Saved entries
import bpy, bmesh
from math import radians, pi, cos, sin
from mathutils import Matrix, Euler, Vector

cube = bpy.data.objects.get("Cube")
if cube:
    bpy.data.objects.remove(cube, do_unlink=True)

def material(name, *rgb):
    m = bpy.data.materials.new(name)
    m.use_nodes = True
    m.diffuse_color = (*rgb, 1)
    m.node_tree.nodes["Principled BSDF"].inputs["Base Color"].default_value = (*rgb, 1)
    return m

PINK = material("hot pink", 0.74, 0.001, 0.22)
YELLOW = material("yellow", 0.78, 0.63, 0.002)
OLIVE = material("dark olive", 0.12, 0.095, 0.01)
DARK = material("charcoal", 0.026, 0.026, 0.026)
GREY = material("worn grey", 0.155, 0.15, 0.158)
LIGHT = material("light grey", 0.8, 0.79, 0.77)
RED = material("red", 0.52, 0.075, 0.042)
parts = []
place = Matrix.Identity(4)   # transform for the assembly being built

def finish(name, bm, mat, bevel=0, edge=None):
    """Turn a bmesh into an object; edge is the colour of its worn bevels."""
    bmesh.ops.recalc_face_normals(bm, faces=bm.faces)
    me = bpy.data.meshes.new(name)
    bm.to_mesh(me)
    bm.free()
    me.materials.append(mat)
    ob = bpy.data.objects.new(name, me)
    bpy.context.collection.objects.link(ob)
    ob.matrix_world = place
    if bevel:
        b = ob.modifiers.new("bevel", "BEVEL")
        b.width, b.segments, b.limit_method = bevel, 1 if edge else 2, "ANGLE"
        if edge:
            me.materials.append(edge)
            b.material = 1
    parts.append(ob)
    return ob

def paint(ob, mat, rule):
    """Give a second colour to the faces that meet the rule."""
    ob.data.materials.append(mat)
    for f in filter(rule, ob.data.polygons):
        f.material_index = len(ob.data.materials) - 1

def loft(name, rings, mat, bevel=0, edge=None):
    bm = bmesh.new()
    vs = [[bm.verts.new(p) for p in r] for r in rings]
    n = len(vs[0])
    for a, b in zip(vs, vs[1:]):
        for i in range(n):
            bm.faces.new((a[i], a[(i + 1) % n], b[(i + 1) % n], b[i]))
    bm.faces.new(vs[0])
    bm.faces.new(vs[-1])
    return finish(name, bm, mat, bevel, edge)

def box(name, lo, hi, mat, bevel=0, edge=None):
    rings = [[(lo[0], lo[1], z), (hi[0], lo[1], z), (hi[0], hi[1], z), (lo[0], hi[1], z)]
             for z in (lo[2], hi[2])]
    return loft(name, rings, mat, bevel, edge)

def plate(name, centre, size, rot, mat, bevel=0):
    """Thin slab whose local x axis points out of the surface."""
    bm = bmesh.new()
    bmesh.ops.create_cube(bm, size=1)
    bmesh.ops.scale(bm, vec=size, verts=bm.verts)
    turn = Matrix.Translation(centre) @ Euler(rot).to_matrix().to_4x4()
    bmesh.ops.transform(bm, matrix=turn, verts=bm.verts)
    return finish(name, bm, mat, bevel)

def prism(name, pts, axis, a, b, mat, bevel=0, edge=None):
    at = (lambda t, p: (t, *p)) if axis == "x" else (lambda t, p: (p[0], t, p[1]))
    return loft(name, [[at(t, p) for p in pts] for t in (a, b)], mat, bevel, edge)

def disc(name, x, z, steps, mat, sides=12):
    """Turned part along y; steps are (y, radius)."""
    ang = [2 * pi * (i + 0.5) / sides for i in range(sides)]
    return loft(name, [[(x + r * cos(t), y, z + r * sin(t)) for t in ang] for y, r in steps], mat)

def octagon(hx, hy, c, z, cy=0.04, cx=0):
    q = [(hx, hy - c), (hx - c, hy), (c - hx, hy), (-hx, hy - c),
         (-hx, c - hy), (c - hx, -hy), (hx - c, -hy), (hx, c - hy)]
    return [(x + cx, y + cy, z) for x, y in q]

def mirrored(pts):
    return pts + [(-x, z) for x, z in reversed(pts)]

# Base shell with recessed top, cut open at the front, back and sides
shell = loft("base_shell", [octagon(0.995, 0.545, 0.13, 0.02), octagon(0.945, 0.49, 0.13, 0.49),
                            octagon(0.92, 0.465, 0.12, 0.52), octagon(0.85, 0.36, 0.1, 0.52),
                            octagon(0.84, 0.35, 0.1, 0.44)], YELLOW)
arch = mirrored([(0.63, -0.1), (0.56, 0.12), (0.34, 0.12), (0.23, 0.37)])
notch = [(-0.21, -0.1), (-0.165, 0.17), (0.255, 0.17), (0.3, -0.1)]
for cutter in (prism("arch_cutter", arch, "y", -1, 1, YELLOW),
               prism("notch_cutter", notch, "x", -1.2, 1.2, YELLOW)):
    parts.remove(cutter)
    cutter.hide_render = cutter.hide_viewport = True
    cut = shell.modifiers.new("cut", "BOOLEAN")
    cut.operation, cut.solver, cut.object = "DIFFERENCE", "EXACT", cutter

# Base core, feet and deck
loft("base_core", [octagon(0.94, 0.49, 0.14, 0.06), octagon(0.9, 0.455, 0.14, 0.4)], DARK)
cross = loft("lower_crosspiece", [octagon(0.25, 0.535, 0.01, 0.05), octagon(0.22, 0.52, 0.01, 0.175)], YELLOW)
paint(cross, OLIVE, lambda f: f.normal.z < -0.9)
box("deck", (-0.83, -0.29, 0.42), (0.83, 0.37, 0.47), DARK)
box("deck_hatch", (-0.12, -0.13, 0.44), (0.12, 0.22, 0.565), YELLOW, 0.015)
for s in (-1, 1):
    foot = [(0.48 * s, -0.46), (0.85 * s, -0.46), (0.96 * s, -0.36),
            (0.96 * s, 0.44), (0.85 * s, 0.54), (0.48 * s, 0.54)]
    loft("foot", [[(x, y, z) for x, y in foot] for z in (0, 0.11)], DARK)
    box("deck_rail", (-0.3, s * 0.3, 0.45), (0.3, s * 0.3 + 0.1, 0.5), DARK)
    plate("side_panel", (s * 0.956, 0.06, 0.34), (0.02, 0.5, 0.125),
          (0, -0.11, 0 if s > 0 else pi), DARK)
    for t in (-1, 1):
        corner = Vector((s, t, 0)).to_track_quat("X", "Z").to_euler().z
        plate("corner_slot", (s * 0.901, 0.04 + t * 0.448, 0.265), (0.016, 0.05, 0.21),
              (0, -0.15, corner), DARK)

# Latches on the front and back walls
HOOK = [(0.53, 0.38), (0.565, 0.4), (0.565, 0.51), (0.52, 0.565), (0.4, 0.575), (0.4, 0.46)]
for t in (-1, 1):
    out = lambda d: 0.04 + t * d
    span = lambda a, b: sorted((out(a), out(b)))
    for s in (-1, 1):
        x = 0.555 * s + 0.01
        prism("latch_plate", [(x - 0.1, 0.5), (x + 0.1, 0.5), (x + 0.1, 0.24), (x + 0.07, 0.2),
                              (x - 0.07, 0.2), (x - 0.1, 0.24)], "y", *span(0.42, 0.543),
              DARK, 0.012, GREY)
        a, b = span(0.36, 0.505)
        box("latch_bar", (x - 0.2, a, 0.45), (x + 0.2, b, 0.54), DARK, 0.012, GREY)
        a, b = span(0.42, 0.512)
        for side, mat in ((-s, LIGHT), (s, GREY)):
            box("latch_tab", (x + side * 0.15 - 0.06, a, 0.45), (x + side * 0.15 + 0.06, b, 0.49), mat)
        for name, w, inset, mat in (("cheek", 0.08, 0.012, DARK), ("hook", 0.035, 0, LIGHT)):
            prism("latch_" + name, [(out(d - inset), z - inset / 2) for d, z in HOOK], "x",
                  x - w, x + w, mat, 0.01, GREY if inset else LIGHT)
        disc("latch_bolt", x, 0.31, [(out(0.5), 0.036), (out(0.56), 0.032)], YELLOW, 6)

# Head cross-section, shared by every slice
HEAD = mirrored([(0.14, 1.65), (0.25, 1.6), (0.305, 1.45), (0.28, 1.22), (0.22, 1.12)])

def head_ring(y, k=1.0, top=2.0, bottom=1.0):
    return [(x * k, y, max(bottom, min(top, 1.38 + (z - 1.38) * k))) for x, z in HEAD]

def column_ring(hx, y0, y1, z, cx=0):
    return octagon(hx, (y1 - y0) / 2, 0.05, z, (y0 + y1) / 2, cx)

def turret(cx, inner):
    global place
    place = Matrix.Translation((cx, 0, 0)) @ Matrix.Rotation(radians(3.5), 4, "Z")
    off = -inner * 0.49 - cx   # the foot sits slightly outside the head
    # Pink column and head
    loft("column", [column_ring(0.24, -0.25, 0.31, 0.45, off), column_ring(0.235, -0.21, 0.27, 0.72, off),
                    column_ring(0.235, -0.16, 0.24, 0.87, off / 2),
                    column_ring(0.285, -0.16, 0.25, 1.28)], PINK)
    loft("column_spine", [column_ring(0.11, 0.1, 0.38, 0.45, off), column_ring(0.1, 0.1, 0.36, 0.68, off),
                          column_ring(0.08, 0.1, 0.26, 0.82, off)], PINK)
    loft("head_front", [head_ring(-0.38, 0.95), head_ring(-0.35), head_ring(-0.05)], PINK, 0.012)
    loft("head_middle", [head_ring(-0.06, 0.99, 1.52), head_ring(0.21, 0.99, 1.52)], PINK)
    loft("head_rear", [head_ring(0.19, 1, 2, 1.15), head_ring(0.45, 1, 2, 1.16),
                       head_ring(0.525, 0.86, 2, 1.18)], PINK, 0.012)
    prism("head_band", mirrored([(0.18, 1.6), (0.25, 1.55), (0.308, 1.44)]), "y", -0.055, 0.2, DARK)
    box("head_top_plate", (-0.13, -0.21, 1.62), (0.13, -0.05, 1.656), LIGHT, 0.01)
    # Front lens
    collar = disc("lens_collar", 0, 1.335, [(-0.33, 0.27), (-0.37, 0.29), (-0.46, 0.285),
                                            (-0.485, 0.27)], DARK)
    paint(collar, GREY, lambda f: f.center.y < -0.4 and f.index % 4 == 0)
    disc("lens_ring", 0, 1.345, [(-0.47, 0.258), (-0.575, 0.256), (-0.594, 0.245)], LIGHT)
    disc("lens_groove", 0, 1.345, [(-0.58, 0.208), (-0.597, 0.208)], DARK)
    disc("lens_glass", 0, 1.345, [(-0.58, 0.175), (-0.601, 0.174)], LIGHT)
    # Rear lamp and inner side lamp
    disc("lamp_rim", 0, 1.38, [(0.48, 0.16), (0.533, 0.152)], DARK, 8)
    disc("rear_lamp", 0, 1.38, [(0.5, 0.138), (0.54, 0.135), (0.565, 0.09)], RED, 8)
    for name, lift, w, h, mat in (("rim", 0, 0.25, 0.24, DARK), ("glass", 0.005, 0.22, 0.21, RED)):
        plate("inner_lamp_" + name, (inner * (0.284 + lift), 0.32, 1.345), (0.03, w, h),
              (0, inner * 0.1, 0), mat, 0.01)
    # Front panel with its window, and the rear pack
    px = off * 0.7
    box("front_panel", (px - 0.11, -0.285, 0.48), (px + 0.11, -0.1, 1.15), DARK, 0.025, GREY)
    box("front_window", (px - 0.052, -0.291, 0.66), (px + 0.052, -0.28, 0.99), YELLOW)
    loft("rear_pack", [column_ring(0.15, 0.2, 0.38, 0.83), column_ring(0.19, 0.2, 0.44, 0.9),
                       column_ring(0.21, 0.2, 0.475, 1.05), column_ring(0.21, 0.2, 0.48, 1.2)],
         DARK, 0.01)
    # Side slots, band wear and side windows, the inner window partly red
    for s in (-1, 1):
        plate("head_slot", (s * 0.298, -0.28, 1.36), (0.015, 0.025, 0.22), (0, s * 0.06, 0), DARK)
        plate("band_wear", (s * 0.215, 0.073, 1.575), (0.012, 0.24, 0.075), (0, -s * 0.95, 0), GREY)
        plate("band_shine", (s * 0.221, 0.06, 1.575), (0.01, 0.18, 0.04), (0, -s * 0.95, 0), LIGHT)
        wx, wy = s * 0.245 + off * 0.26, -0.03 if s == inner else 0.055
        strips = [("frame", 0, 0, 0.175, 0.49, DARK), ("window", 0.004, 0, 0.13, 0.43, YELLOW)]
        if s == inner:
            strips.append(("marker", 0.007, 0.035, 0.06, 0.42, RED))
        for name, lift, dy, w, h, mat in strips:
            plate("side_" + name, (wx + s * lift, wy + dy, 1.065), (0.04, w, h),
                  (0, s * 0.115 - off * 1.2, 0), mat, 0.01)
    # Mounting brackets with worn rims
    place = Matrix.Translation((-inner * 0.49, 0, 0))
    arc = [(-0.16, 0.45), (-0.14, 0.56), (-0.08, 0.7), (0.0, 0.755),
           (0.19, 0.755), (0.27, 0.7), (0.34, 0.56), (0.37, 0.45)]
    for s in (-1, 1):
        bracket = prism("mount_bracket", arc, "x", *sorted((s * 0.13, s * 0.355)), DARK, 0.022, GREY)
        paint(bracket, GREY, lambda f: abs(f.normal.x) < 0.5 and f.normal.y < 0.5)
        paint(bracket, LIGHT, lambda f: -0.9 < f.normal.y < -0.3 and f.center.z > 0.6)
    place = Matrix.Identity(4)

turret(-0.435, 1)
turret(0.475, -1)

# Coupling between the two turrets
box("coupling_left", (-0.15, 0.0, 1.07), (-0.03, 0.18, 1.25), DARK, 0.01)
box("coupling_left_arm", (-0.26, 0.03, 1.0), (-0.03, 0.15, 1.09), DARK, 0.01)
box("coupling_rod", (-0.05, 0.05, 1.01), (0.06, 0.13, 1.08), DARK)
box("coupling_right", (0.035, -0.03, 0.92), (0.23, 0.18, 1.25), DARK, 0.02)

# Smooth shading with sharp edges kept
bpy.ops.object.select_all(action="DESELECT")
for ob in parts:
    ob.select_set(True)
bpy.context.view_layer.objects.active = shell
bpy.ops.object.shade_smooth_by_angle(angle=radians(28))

---

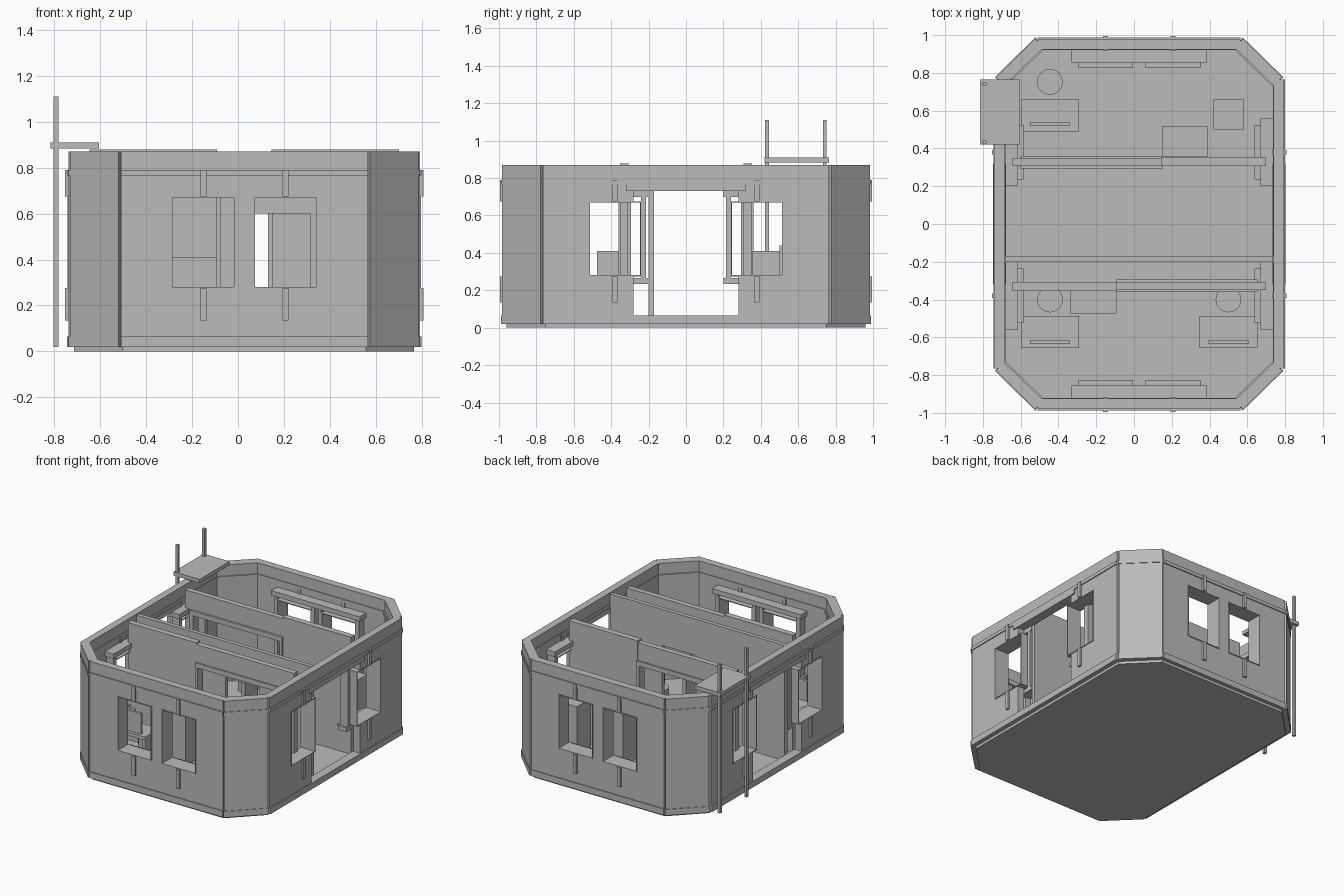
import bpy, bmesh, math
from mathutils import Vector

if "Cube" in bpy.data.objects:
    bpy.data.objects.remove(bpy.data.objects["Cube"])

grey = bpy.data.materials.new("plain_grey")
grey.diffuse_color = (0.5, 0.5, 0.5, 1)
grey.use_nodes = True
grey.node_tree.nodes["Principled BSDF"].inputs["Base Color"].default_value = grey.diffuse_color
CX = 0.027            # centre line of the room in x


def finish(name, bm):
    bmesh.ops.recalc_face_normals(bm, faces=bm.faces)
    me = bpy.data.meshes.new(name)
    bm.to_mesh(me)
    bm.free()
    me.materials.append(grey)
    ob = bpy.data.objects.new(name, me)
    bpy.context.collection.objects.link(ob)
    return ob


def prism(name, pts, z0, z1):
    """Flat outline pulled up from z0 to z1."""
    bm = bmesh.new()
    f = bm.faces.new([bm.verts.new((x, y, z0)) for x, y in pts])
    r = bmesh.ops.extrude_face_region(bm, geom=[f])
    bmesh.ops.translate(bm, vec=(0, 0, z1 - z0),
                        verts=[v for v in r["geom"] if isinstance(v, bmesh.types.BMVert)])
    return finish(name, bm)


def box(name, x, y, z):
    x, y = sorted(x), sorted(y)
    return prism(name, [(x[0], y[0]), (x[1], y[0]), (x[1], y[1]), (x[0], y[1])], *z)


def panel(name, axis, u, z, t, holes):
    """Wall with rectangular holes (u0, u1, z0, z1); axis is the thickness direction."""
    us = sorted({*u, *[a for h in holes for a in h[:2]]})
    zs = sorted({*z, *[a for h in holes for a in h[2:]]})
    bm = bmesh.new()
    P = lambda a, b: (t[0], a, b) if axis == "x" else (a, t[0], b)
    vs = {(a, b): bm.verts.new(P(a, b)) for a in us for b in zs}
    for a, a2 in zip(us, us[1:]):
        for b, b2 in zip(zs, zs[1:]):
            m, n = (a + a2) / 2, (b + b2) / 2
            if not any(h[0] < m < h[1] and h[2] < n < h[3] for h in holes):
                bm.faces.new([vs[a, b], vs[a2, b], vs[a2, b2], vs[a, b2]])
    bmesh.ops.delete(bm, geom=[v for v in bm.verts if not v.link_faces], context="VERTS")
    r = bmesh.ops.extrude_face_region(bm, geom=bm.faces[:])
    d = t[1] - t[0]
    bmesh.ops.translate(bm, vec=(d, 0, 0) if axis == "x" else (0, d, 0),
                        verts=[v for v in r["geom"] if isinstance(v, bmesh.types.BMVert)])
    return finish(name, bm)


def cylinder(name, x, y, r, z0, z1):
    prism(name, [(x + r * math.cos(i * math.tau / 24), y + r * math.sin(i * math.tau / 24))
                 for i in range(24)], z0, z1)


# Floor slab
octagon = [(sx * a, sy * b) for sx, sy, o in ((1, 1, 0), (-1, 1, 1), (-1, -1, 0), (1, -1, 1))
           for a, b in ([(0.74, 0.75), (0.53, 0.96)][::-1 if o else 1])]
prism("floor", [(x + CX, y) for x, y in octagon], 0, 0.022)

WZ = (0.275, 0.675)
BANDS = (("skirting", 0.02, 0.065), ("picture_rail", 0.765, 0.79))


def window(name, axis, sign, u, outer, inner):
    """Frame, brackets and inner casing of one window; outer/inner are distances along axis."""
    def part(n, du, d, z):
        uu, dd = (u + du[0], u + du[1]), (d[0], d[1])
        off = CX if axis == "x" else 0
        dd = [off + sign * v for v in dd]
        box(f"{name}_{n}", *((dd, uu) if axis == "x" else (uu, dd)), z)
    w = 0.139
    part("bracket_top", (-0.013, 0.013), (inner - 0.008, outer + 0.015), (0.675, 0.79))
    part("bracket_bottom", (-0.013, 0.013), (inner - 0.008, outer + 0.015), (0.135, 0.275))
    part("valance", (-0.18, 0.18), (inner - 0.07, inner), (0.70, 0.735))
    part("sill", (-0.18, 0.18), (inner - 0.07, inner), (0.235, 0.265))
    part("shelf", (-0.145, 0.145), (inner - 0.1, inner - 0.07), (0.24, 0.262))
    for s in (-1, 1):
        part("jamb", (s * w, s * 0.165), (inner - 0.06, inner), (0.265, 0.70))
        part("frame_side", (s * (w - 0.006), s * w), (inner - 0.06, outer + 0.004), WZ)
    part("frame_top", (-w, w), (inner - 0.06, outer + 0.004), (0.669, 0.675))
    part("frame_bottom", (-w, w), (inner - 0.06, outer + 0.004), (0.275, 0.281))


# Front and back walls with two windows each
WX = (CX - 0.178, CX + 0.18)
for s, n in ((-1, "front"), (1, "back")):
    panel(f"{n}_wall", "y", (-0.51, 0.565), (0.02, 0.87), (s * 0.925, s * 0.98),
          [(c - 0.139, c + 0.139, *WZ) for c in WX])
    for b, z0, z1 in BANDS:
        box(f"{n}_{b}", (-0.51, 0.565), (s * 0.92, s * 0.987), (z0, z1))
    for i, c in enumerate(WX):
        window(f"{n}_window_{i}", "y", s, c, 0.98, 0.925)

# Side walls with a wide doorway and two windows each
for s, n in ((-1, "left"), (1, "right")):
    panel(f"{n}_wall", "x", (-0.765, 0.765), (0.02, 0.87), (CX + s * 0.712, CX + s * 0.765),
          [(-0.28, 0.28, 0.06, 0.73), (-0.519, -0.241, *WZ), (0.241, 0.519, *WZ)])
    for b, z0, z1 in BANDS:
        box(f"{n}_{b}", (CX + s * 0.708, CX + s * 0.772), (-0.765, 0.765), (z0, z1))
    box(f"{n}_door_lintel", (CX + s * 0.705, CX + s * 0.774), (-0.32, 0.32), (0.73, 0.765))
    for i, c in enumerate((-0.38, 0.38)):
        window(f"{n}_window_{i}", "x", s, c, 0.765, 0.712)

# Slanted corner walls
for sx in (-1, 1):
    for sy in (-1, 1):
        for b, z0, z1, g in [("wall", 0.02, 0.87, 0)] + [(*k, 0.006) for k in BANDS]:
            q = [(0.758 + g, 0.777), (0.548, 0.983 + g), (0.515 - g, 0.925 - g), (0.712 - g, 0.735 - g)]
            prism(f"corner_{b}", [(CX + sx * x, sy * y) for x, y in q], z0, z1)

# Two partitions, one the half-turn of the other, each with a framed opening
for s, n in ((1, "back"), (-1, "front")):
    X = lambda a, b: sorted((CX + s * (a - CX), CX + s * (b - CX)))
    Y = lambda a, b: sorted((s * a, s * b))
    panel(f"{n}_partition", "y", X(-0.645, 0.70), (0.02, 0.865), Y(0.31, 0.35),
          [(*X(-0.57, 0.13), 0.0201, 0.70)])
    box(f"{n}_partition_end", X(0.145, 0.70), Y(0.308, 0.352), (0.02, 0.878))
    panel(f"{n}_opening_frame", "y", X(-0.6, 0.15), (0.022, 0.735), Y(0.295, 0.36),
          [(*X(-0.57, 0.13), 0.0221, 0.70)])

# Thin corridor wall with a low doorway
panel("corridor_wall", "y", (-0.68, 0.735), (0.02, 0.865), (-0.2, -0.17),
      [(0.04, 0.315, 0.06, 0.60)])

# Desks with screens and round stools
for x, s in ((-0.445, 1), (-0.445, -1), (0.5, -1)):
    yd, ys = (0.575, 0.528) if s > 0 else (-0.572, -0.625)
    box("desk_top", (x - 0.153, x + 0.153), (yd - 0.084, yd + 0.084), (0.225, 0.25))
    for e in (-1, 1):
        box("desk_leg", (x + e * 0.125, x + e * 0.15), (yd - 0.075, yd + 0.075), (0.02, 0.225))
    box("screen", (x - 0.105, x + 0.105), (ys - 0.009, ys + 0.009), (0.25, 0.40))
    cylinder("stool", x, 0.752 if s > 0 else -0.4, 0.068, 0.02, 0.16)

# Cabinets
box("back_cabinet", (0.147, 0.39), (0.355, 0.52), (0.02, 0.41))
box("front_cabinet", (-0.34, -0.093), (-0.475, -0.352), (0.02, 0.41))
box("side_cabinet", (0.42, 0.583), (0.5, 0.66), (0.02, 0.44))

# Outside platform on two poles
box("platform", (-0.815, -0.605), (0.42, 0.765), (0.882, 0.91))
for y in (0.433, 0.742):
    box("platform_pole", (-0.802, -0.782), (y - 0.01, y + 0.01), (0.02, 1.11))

Problem description
Print the lines above from the one with "assembly being built" through the one with "f.material_index = len(ob.data.materials)", both included, exactly as written and nothing more.

Written response
place = Matrix.Identity(4)   # transform for the assembly being built

def finish(name, bm, mat, bevel=0, edge=None):
    """Turn a bmesh into an object; edge is the colour of its worn bevels."""
    bmesh.ops.recalc_face_normals(bm, faces=bm.faces)
    me = bpy.data.meshes.new(name)
    bm.to_mesh(me)
    bm.free()
    me.materials.append(mat)
    ob = bpy.data.objects.new(name, me)
    bpy.context.collection.objects.link(ob)
    ob.matrix_world = place
    if bevel:
        b = ob.modifiers.new("bevel", "BEVEL")
        b.width, b.segments, b.limit_method = bevel, 1 if edge else 2, "ANGLE"
        if edge:
            me.materials.append(edge)
            b.material = 1
    parts.append(ob)
    return ob

def paint(ob, mat, rule):
    """Give a second colour to the faces that meet the rule."""
    ob.data.materials.append(mat)
    for f in filter(rule, ob.data.polygons):
        f.material_index = len(ob.data.materials) - 1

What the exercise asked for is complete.